    Succulents need only have their soil watered, not their leaves. It may be alright if you reside in a dry, sunny environment, but humid weather can result in decay. Also, keep in mind to give your succulents a thorough soak each time you water them. If water is trickling from the drainage hole, that is a sign that the volume of water is appropriate.

  • Using the Right Soil
  • If you have a succulent, never use a regular soil mix. Normal soil is excellent for holding onto water and minerals, while succulents require soil that drains properly. Your succulents are susceptible to root rot if the soil retains too much water.

    Succulents are drought-resistant plants that don't need constant watering, so their potting soil should be permeable, well-draining, and contain less organic matter than typical indoor soil mixtures. It is best to use a loose, granular soil mix that contains plenty of sand, perlite, or pumice.

  • Getting Proper Light and Temperature
  • A frequent indication that your succulents are receiving too much sunshine is when they get sunburned or brown. It is preferable to transfer them to a location where they receive a sufficient quantity of filtered sunlight when it becomes too sunny.

    While succulents can endure shade, they also dislike staying where there isn't enough sunshine. If you notice it expanding out or the space between the leaves getting wider, your succulent needs additional sunshine. Succulents prefer temperatures between 60°Fand 80°F. When the temperature drops below 40°F, remember to take your succulent inside.

  • Grooming your Plants
  • Proper grooming is one often ignored tip on how to keep succulents alive. Keeping your plants clean and organized is a smart method to maintain their health and happiness because insects and pests like to eat rotting or dead leaves. Check your plant's roots when there are signs of overwatering and regularly remove any dry or decaying leaves.

    What Is the Best Succulent for Beginners?

    There are several varieties of succulents to choose from


    If you are still starting, here are some of the best succulents for beginners:

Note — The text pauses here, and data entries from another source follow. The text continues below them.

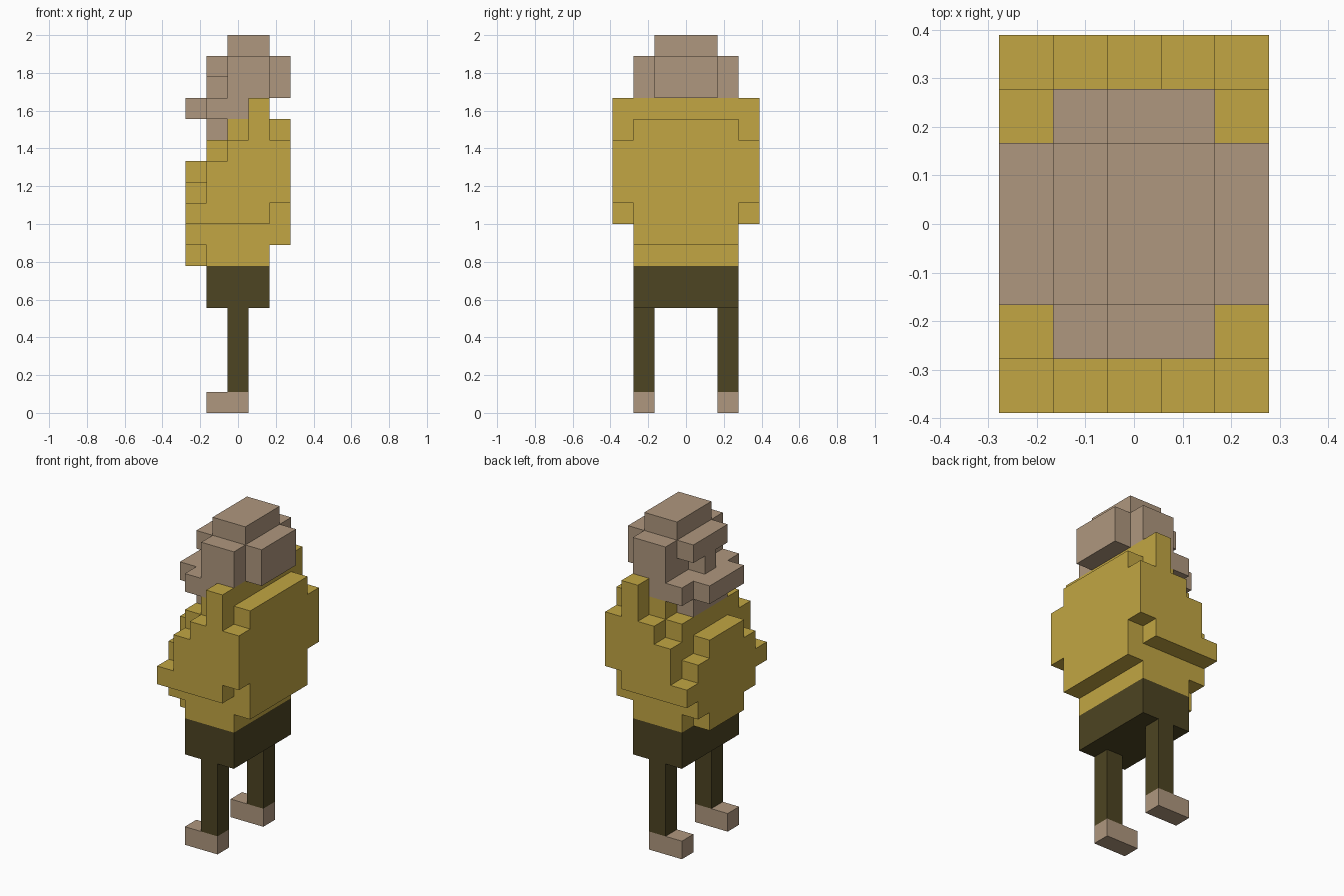
import bpy, bmesh
from mathutils import Vector

if "Cube" in bpy.data.objects:
    bpy.data.objects.remove(bpy.data.objects["Cube"])

U = 1 / 9                      # edge of one cube; the figure is 5 x 7 x 18 cubes
ORIGIN = Vector((-2.5, -3.5, 0))


def material(name, rgb):
    m = bpy.data.materials.new(name)
    m.diffuse_color = (*rgb, 1)
    m.use_nodes = True
    m.node_tree.nodes["Principled BSDF"].inputs["Base Color"].default_value = m.diffuse_color
    return m


tan = material("tan skin", (0.429, 0.310, 0.209))
yellow = material("mustard cloth", (0.539, 0.381, 0.056))
dark = material("dark olive cloth", (0.074, 0.058, 0.016))

# Boxes as (x first, x last, y inset from both sides, z first, z last), in cubes.
# The figure is symmetric in y and looks toward -x.
parts = {
    "head": (tan, [
        (2, 3, 2, 17, 17),     # crown
        (2, 3, 1, 15, 16),     # skull
        (4, 4, 2, 15, 16),     # back of head
        (1, 1, 2, 16, 16),     # brow
        (1, 1, 3, 15, 15),     # nose
        (1, 2, 1, 14, 14),     # cheeks
        (0, 0, 2, 14, 14),     # moustache
        (1, 1, 2, 13, 13),     # chin
    ]),
    "torso": (yellow, [
        (1, 3, 1, 7, 12),      # body
        (2, 3, 1, 13, 13),     # shoulders
        (3, 3, 0, 14, 14),     # collar
        (4, 4, 1, 8, 13),      # back
        (4, 4, 0, 10, 12),
        (0, 0, 2, 7, 11),      # belly
        (0, 0, 1, 8, 10),
        (0, 0, 0, 9, 9),
        (1, 1, 0, 9, 11),      # stepped sides
        (2, 2, 0, 9, 12),
        (3, 3, 0, 9, 14),
    ]),
    "hips": (dark, [(1, 3, 1, 5, 6)]),
}


def cells_of(x0, x1, ys, z0, z1):
    return {(x, y, z) for x in range(x0, x1 + 1) for y in ys for z in range(z0, z1 + 1)}


solids = {}
for name, (mat, boxes) in parts.items():
    cells = set()
    for x0, x1, inset, z0, z1 in boxes:
        cells |= cells_of(x0, x1, range(inset, 7 - inset), z0, z1)
    solids[name] = (mat, cells)

# Legs and feet, one of each per side
for side, y in (("right", 5), ("left", 1)):
    solids[side + "_leg"] = (dark, cells_of(2, 2, [y], 1, 4))
    solids[side + "_foot"] = (tan, cells_of(1, 2, [y], 0, 0))

filled = set().union(*(c for _, c in solids.values()))


def build(name, mat, cells):
    """Outer skin of a group of cubes, without faces hidden between cubes."""
    bm = bmesh.new()
    verts = {}

    def vert(p):
        p = tuple(p)
        if p not in verts:
            verts[p] = bm.verts.new((Vector(p) + ORIGIN) * U)
        return verts[p]

    for c in sorted(cells):
        for axis in range(3):
            a, b = (axis + 1) % 3, (axis + 2) % 3
            for step in (0, 1):
                n = list(c)
                n[axis] += 2 * step - 1
                if tuple(n) in filled:
                    continue
                loop = []
                for da, db in ((0, 0), (1, 0), (1, 1), (0, 1)):
                    p = list(c)
                    p[axis] += step
                    p[a] += da
                    p[b] += db
                    loop.append(vert(p))
                bm.faces.new(loop if step else loop[::-1])
    me = bpy.data.meshes.new(name)
    bm.to_mesh(me)
    bm.free()
    me.materials.append(mat)
    bpy.context.collection.objects.link(bpy.data.objects.new(name, me))


for name, (mat, cells) in solids.items():
    build(name, mat, cells)
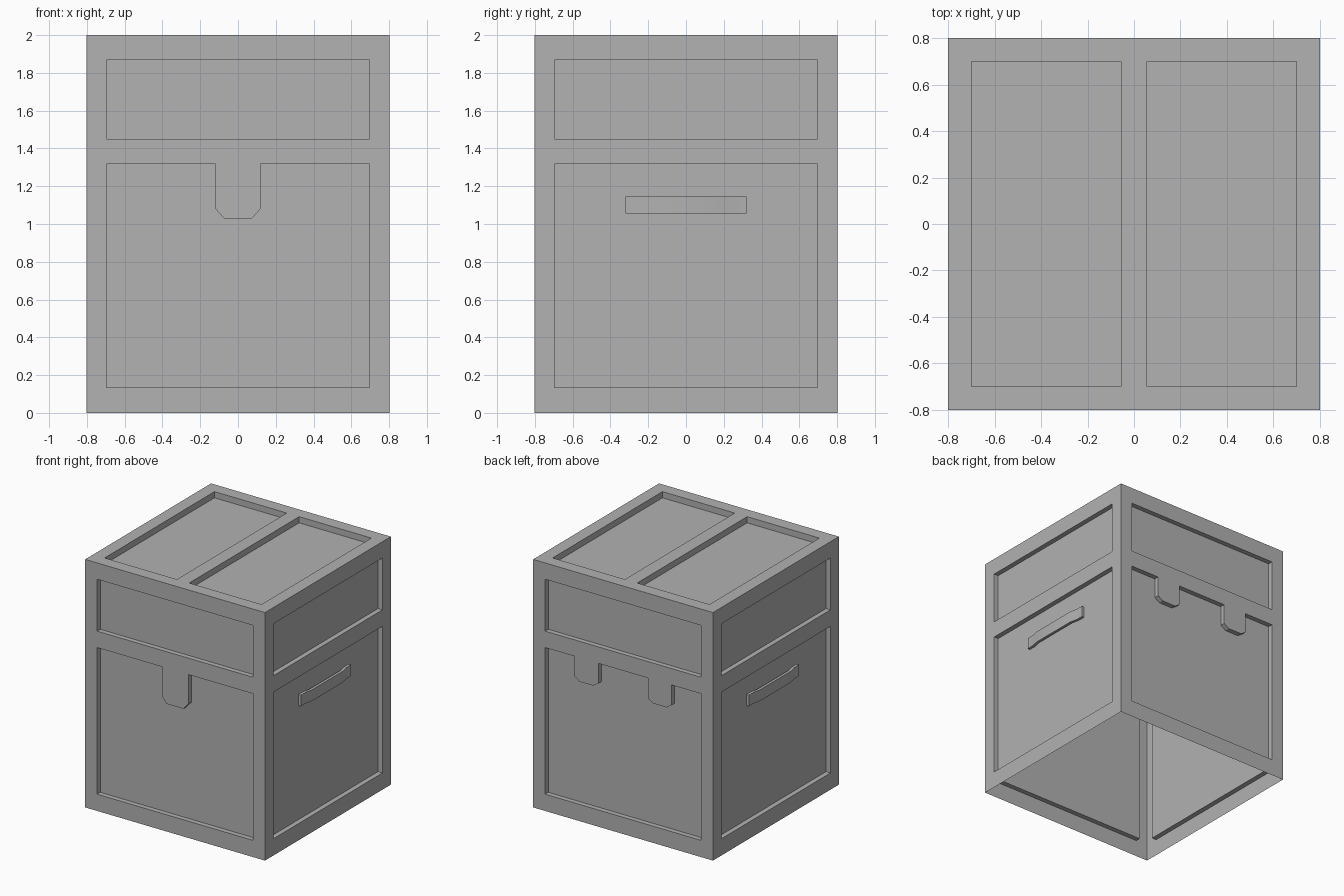
import bpy, bmesh
from math import radians
from mathutils import Matrix

if "Cube" in bpy.data.objects:
    bpy.data.objects.remove(bpy.data.objects["Cube"])

HALF, HEIGHT, IN = 0.802, 2.0, 0.695

grey = bpy.data.materials.new("dark_grey")
grey.diffuse_color = (0.445, 0.445, 0.445, 1)
grey.use_nodes = True
grey.node_tree.nodes["Principled BSDF"].inputs["Base Color"].default_value = grey.diffuse_color


def new_object(name, bm):
    mesh = bpy.data.meshes.new(name)
    bm.to_mesh(mesh)
    bm.free()
    mesh.materials.append(grey)
    obj = bpy.data.objects.new(name, mesh)
    bpy.context.collection.objects.link(obj)
    return obj


def rect(u0, u1, v0, v1):
    return [(u0, v0), (u1, v0), (u1, v1), (u0, v1)]


def framed_sheet(name, outline, holes, depth, matrix):
    """Flat frame with sunken panels, drawn in a local u, v plane."""
    bm = bmesh.new()
    edges, rims = [], []
    for loop in [outline] + holes:
        ring = [bm.verts.new((u, v, 0)) for u, v in loop]
        edges += [bm.edges.new((ring[i - 1], ring[i])) for i in range(len(ring))]
        rims.append(ring)
    bmesh.ops.triangle_fill(bm, edges=edges, use_beauty=True, normal=(0, 0, 1))
    for f in bm.faces:
        f.normal_update()
        if f.normal.z < 0:
            f.normal_flip()
    for rim in rims[1:]:
        floor = [bm.verts.new((v.co.x, v.co.y, -depth)) for v in rim]
        bm.faces.new(floor)
        for i in range(len(rim)):
            bm.faces.new((rim[i - 1], rim[i], floor[i], floor[i - 1]))
    bm.transform(matrix)
    return new_object(name, bm)


def lower_panel(tab_centers=(), w=0, bottom=0, cx=0, cz=0):
    """Lower panel outline, with lid tabs hanging into its top edge."""
    top = 1.317
    pts = [(-IN, 0.135), (IN, 0.135), (IN, top)]
    for c in sorted(tab_centers, reverse=True):
        pts += [(c + w, top), (c + w, bottom + cz), (c + w - cx, bottom),
                (c - w + cx, bottom), (c - w, bottom + cz), (c - w, top)]
    return pts + [(-IN, top)]


# Four walls: each has an upper lid panel and a lower body panel
walls = {
    "front_wall": (0, lower_panel([0], 0.118, 1.03, 0.043, 0.05)),
    "right_wall": (90, lower_panel()),
    "back_wall": (180, lower_panel([-0.327, 0.327], 0.106, 1.125, 0.045, 0.03)),
    "left_wall": (270, lower_panel()),
}
for name, (angle, lower) in walls.items():
    place = (Matrix.Rotation(radians(angle), 4, 'Z')
             @ Matrix.Translation((0, -HALF, 0))
             @ Matrix.Rotation(radians(90), 4, 'X'))
    framed_sheet(name, rect(-HALF, HALF, 0, HEIGHT),
                 [rect(-IN, IN, 1.45, 1.868), lower], 0.04, place)

# Lid top with two sunken panels; the underside stays open
framed_sheet("lid_top", rect(-HALF, HALF, -HALF, HALF),
             [rect(-0.7, -0.055, -0.7, 0.7), rect(0.055, 0.7, -0.7, 0.7)],
             0.05, Matrix.Translation((0, 0, HEIGHT)))

# Side handles: a flat bar bowed out from the panel between its ends
outer = [(0.784, 0.32), (0.784, 0.26), (0.798, 0.2)]
inner = [(0.776, 0.2), (0.762, 0.26), (0.762, 0.32)]
profile = ([(x, -y) for x, y in outer] + outer[::-1]
           + inner[::-1] + [(x, -y) for x, y in inner])
for name, angle in (("right_handle", 0), ("left_handle", 180)):
    bm = bmesh.new()
    n = len(profile)
    low = [bm.verts.new((x, y, 1.055)) for x, y in profile]
    high = [bm.verts.new((x, y, 1.145)) for x, y in profile]
    for k in range(n // 2 - 1):          # top and bottom strips
        for ring in (low, high):
            bm.faces.new((ring[k], ring[k + 1], ring[n - 2 - k], ring[n - 1 - k]))
    for i in range(n):
        bm.faces.new((low[i - 1], low[i], high[i], high[i - 1]))
    bmesh.ops.recalc_face_normals(bm, faces=bm.faces)
    for f in bm.faces:
        f.smooth = True
    bm.transform(Matrix.Rotation(radians(angle), 4, 'Z'))
    handle = new_object(name, bm)
    handle.data.set_sharp_from_angle(angle=radians(35))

  • Agave
  • Large leaves and pointy points make agave plants prominent among succulents. These plants may thrive in either direct sunlight or light shade. Additionally, they can withstand drought, and as for preferred soil types, they thrive in any with good drainage.

  • Aloe
  • Aloe is a low-maintenance plant, but there are a few things to keep in mind. Keep the plant in a bright area and only water it when the soil becomes dry. Because of the numerous medicinal benefits of its gel, which has been utilized for thousands of years, it is often referred to as the "wonder plant."

  • Crassula
  • All of the crassula varieties are easy to grow and come in a wide variety. The jade plant, often known as the money tree or lucky tree, is the most famous of them all. You may grow them via offsets, division, or leaf cuttings. They also go dormant over the summer and require less irrigation.

  • Echeveria 
  • Echeveria, a native of Central America, thrives in outdoor environments. They don't need as much water or food, and they may even survive for a long time without any attention. Echeveria is a slow-growing succulent that, at its finest, grows to a height and breadth of 12 inches.

  • Haworthia 
  • The striped leaves of Haworthia have earned it the nickname "zebra plant." Some of the genera of this succulent have a translucent leaf, which looks lovely as home décor. Compared to other succulents, they are more resilient and can tolerate low light. For best growth, avoid overwatering.

  • Kalanchoe
  • Kalanchoes are relatively simple to care for because they can survive for weeks without water. They produce lovely blooms of various hues and grow swiftly for a succulent. Some of the longest flowering blooms in the plant kingdom are produced by the Blossfeldiana variety.

    Succulents are extremely attractive and fascinating plants. This succulent guide for beginners will help you succeed in this newfound hobby and will surely help set you up for more.

    If you are looking for succulents, come to Flower Story. You may also shop for any of your floral needs and avail yourself of free flower delivery in Toronto by calling us at (416) 797-9774 today.